Our morning ritual was becoming familiar: we woke at the crack of dawn, and while still dark, fumbled to take down camp, pack our things, and set off to a new location. We skipped breakfast as we planned on eating once we arrived in Gustavus from Juneau. The flight was only 30 minutes, after all.
Unfortunately, our flight was delayed nearly four hours due to weather, leaving us three and a half hours too long to spend exploring the Juneau airport. We scavenged for breakfast, but as there was only one restaurant in the entire airport (not recommended by the flight crew), we ate a gas station type meal of string cheese and coffee.
The only flights to Gustavus left from Juneau on puddle jumper 1960s era Cessna-like airplanes that wibble-wobbled with each and every light gust of wind. The interiors were so tiny, that for safety reasons everything had to be checked in, even things like water bottles and camera bags. I’m mentioning this because had I known we would spend 4 hours in that airport, I would have at least not packed my cell phone or Kindle or food…
I usually love airports, but after memorizing every square inch of that airport (something that could be easily accomplished in 30 minutes), I became extremely restless. There were only so many cups of coffee one could drink, tabloids one can read, and stuffed bears one can photograph.
I cannot tell you how much I love this photo. It’s so tragically weird.
Finally, we were given the go-ahead to load our kidney-red shell of a plane. Our pilot was a girl who looked about 22 years old, and even she was about 5 years older than most of the pilots we saw. I didn’t have much confidence in this combination of old, busted plane and young whippersnapper, but then I didn’t have much of a choice.
Flights like these by small, independent flight companies were really common in Alaska, and for all I know they were safer than flying on a jet. In flight, it certainly didn’t feel that way. It felt as if the plane had been launched by a sling shot mechanism, and was essentially free floating along its trajectory for exactly 30 minutes, at which point it just happened to land in Gustavus. I also had an inkling that the ‘electronics’ on board the plane wss really just a dummy logistics screen/prop displaying some previously recorded video of a flight simulator (running a VHS tape attached below the dashboard, I’m sure) that ran on a loop.
Needless to say, I was really happy when we landed.
Once in Gustavus, we packed in a shuttle with a bunch of Euros wearing massive amounts of cologne and headed to Glacier Bay Lodge.
Glacier Bay National Park, our destination for the next couple of days, was located seven miles from the tiny town of Gustavus. To give an idea of the size of this town, there are 200 people that live there in the winter, and 400 in the summer. The one school in town graduated three students last year – they were all brothers (a bit Little House on the Prairie unless they were triplets…?) It’s a sleepy town set amid pristine wilderness and is easily navigable by bike or on foot.
We splurged on hamburgers at the lodge and then hiked the Bartlett Cove Trail to the Bartlett River estuary.

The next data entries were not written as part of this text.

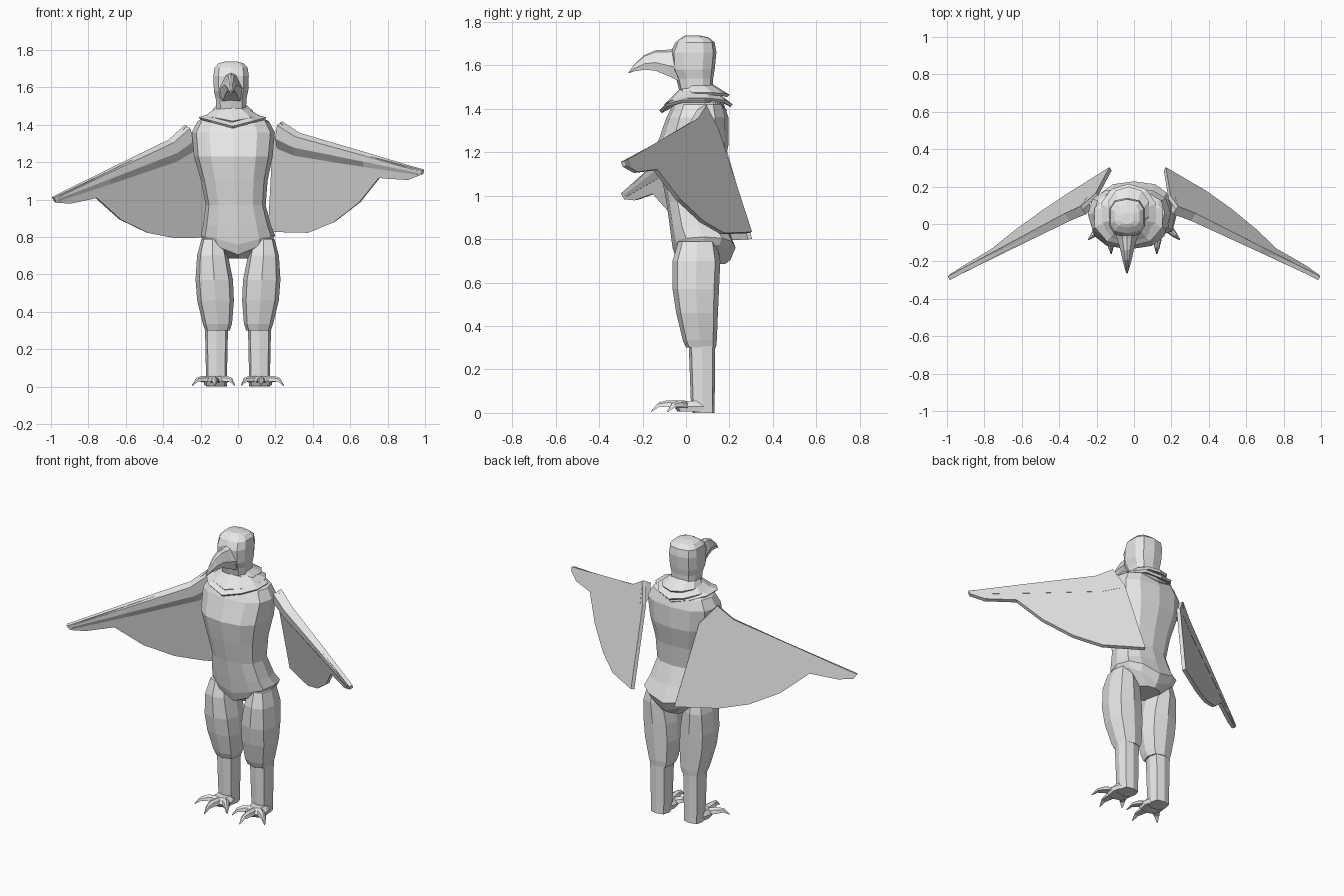
import bpy, math
from mathutils import Vector

mat = bpy.data.materials.new("plain grey")
mat.diffuse_color = (0.8, 0.8, 0.8, 1)


def make(name, verts, faces):
    me = bpy.data.meshes.new(name)
    me.from_pydata([tuple(v) for v in verts], [], faces)
    me.materials.append(mat)
    ob = bpy.data.objects.new(name, me)
    bpy.context.collection.objects.link(ob)
    # consistent outward normals
    bpy.context.view_layer.objects.active = ob
    ob.select_set(True)
    bpy.ops.object.mode_set(mode='EDIT')
    bpy.ops.mesh.select_all(action='SELECT')
    bpy.ops.mesh.normals_make_consistent(inside=False)
    bpy.ops.object.mode_set(mode='OBJECT')
    ob.select_set(False)
    return ob


def loft(name, rings, caps=True):
    """Skin a list of equal-sized rings."""
    n = len(rings[0])
    faces = [(i * n + j, i * n + (j + 1) % n, (i + 1) * n + (j + 1) % n, (i + 1) * n + j)
             for i in range(len(rings) - 1) for j in range(n)]
    if caps:
        faces += [tuple(range(n)), tuple((len(rings) - 1) * n + j for j in range(n))]
    return make(name, [p for r in rings for p in r], faces)


def ring(z, cx, hx, yf, yb, n=10, power=0.8, lift=0.0):
    """Squarish horizontal ring; lift raises its sides."""
    out = []
    for k in range(n):
        a = 2 * math.pi * k / n - math.pi / 2
        c, s = math.cos(a), math.sin(a)
        x = math.copysign(abs(c) ** power, c)
        y = math.copysign(abs(s) ** power, s)
        out.append((cx + hx * x, (yf + yb) / 2 + (yb - yf) / 2 * y, z + lift * abs(x)))
    return out


# torso: z, centre x, half width, front y, back y, side lift
loft("torso", [ring(z, cx, hx, yf, yb, n=12, lift=lift) for z, cx, hx, yf, yb, lift in [
    (0.685, 0.0, 0.08, 0.02, 0.18, 0.0), (0.705, 0.0, 0.185, -0.045, 0.205, 0.075),
    (0.76, 0.0, 0.198, -0.062, 0.228, 0.05), (0.86, -0.005, 0.182, -0.075, 0.19, 0.0),
    (0.97, -0.012, 0.160, -0.09, 0.15, 0.0), (1.10, -0.02, 0.178, -0.115, 0.165, 0.0),
    (1.23, -0.025, 0.21, -0.135, 0.195, 0.0), (1.36, -0.025, 0.222, -0.09, 0.195, 0.0),
    (1.42, -0.025, 0.19, -0.06, 0.175, 0.0), (1.46, -0.03, 0.10, -0.03, 0.14, 0.0)]])

# head and neck
HX = -0.037
loft("head", [ring(z, HX, hx, yf, yb, power=0.7) for z, hx, yf, yb in [
    (1.40, 0.09, -0.04, 0.14), (1.48, 0.083, -0.03, 0.122), (1.54, 0.085, -0.045, 0.125),
    (1.58, 0.095, -0.065, 0.132), (1.66, 0.098, -0.07, 0.14), (1.705, 0.092, -0.05, 0.132),
    (1.728, 0.07, -0.02, 0.105), (1.738, 0.035, 0.0, 0.06)]])

# hooked beak, six-sided sections along y
beak = []
for y, top, bot, hx in [(-0.03, 1.685, 1.525, 0.07), (-0.08, 1.672, 1.55, 0.052),
                        (-0.14, 1.669, 1.575, 0.036), (-0.19, 1.648, 1.58, 0.025),
                        (-0.235, 1.608, 1.573, 0.013), (-0.265, 1.567, 1.563, 0.003)]:
    h = top - bot
    beak.append([(HX + hx * u, y, bot + h * v) for u, v in
                 [(-0.7, 0), (0.7, 0), (1, 0.4), (0.45, 0.92), (0, 1), (-0.45, 0.92), (-1, 0.4)]])
loft("beak", beak)

# layered feather collar: inner z, outer z, half width, front, back, side lift
for i, (zi, zo, hx, yf, yb, lift) in enumerate([
        (1.515, 1.465, 0.115, -0.04, 0.20, 0.01),
        (1.495, 1.42, 0.155, -0.10, 0.215, 0.03),
        (1.47, 1.392, 0.19, -0.122, 0.19, 0.05)]):
    loft("collar_%d" % (i + 1), [
        ring(zi, HX, 0.075, -0.025, 0.12, power=0.9),
        ring(zo, HX + 0.008, hx, yf, yb, power=0.95, lift=lift),
        ring(zo - 0.012, HX + 0.008, hx - 0.01, yf + 0.01, yb - 0.01, power=0.95, lift=lift),
        ring(zi - 0.035, HX, 0.07, -0.02, 0.115, power=0.9)])


# wings: flat feathered plate plus tapered arm along the leading edge
def wing(side, shoulder, tip, tail, outline):
    S, T, L = Vector(shoulder), Vector(tip), Vector(tail)
    e1, e2 = T - S, L - S
    nrm = e1.cross(e2).normalized()
    if nrm.y > 0:
        nrm = -nrm  # faces forward

    def on_plane(x, z):
        y = S.y - (nrm.x * (x - S.x) + nrm.z * (z - S.z)) / nrm.y
        return Vector((x, y, z))

    pts = [on_plane(x, z) for x, z in outline]
    loft(side + "_wing", [[p + nrm * 0.011 for p in pts], [p - nrm * 0.011 for p in pts]])
    down = e2.normalized()
    arm = []
    for t, drop, width, thick in [(0.0, 0.0, 0.15, 0.06), (0.13, 0.03, 0.125, 0.055),
                                  (0.6, 0.012, 0.075, 0.032), (0.97, 0.0, 0.03, 0.016)]:
        p = S + e1 * t + down * drop
        arm.append([p - nrm * 0.012, p + nrm * thick * 0.7 + down * 0.008,
                    p + nrm * thick * 0.8 + down * width * 0.55,
                    p + nrm * 0.013 + down * width, p - nrm * 0.012 + down * width])
    loft(side + "_arm", arm)


wing("right", (0.23, 0.085, 1.415), (0.99, -0.29, 1.155), (0.165, 0.295, 0.83),
     [(0.23, 1.415), (0.32, 1.342), (0.99, 1.158), (0.985, 1.135), (0.915, 1.107), (0.757, 1.118),
      (0.65, 0.984), (0.515, 0.88), (0.38, 0.825), (0.165, 0.83), (0.19, 1.30)])
wing("left", (-0.28, 0.085, 1.396), (-0.99, -0.29, 1.01), (-0.125, 0.295, 0.80),
     [(-0.28, 1.396), (-0.36, 1.315), (-0.99, 1.012), (-0.975, 0.985), (-0.9, 0.98), (-0.76, 1.01),
      (-0.63, 0.893), (-0.485, 0.823), (-0.34, 0.795), (-0.125, 0.80), (-0.2, 1.29)])

# legs and feet, mirrored
for s, side in ((1, "right"), (-1, "left")):
    loft(side + "_thigh", [ring(z, s * cx, hx, yf, yb, n=8, power=0.7) for z, cx, hx, yf, yb in [
        (0.30, 0.11, 0.066, 0.0, 0.138), (0.335, 0.11, 0.078, -0.015, 0.142),
        (0.46, 0.120, 0.098, -0.045, 0.147), (0.57, 0.127, 0.1, -0.062, 0.152),
        (0.70, 0.136, 0.083, -0.062, 0.158), (0.79, 0.135, 0.06, -0.035, 0.14)]])
    loft(side + "_shin", [ring(z, s * 0.115, hx, yf, yb, n=8, power=0.65) for z, hx, yf, yb in [
        (0.0, 0.055, 0.03, 0.132), (0.06, 0.056, 0.022, 0.132), (0.33, 0.062, 0.012, 0.135)]])
    loft(side + "_foot", [ring(z, s * 0.12, hx, yf, 0.10, n=8, power=0.7) for z, hx, yf in [
        (0.006, 0.06, -0.04), (0.03, 0.065, -0.055), (0.055, 0.045, -0.02)]])
    # curved claws: base, knuckle, bend, tip
    for i, (kx, ky, tx, ty) in enumerate([(0.19, -0.03, 0.245, -0.085), (0.125, -0.085, 0.122, -0.16),
                                          (0.06, -0.03, 0.017, -0.085)]):
        B, K, T = Vector((0.12, 0.02, 0)), Vector((kx, ky, 0)), Vector((tx, ty, 0))
        claw = []
        for p, z, w, h in [(B, 0.03, 0.03, 0.024), (K, 0.037, 0.022, 0.021),
                           (K.lerp(T, 0.55), 0.034, 0.014, 0.014), (T, 0.006, 0.003, 0.003)]:
            d = (T - B).normalized()
            q = Vector((-d.y, d.x, 0))
            ctr = p + Vector((0, 0, z))
            up = Vector((0, 0, h))
            claw.append([(s * v.x, v.y, v.z) for v in
                         (ctr - q * w - up * 0.5, ctr + q * w - up * 0.5, ctr + q * w * 0.7 + up * 0.5,
                          ctr + up, ctr - q * w * 0.7 + up * 0.5)])
        loft("%s_claw_%d" % (side, i + 1), claw)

After all that waiting around in airports and airplanes, it was so amazing to finally be outside, stretching our legs, and hiking through such a lush landscape. We saw so many countless varieties of mushrooms and plants and birds in such plenitude, that it would have taken a lifetime to identify them all. We were completely alone on the trail. And although moose and bear were frequently spotted on that trail, we never ran into any.
Gustavus and Glacier Bay were carved out zillions of years ago by moving glaciers, creating a fertile, almost jurassic park-like landscape. Except for all the mud we had to wade through, the trail was, for the most part, flat and easy going.
Most of the trail meandered through light-dappled Sitka Spruce trees. And then, as if by magic, the forest parted and opened up onto a stunning meadow. Once again, we had the place to ourselves.
At the end of our trip in Alaska, I asked Sly what was his favorite place he visited/thing he saw. He said Bartlett Cove, and I agreed. This place was beyond beautiful; it was magical. Immersed in such a pristine natural setting, watching all kinds of animals living as they have always lived, we felt like mere observers of something greater than us; something greater than we could even fathom.
Our day started shaky with bad weather and flight delays, but in some weird way, it felt like it all happened as it should – so that we could sit on a rock on the Bartlett River at that exact moment, and watch the sun sink low in the horizon. We could have stayed on that rock forever. Neither of us wanted to leave.
Back at the lodge, we stuffed ourselves with loadednachos, watched the sunset, and said goodbye to a beautiful day.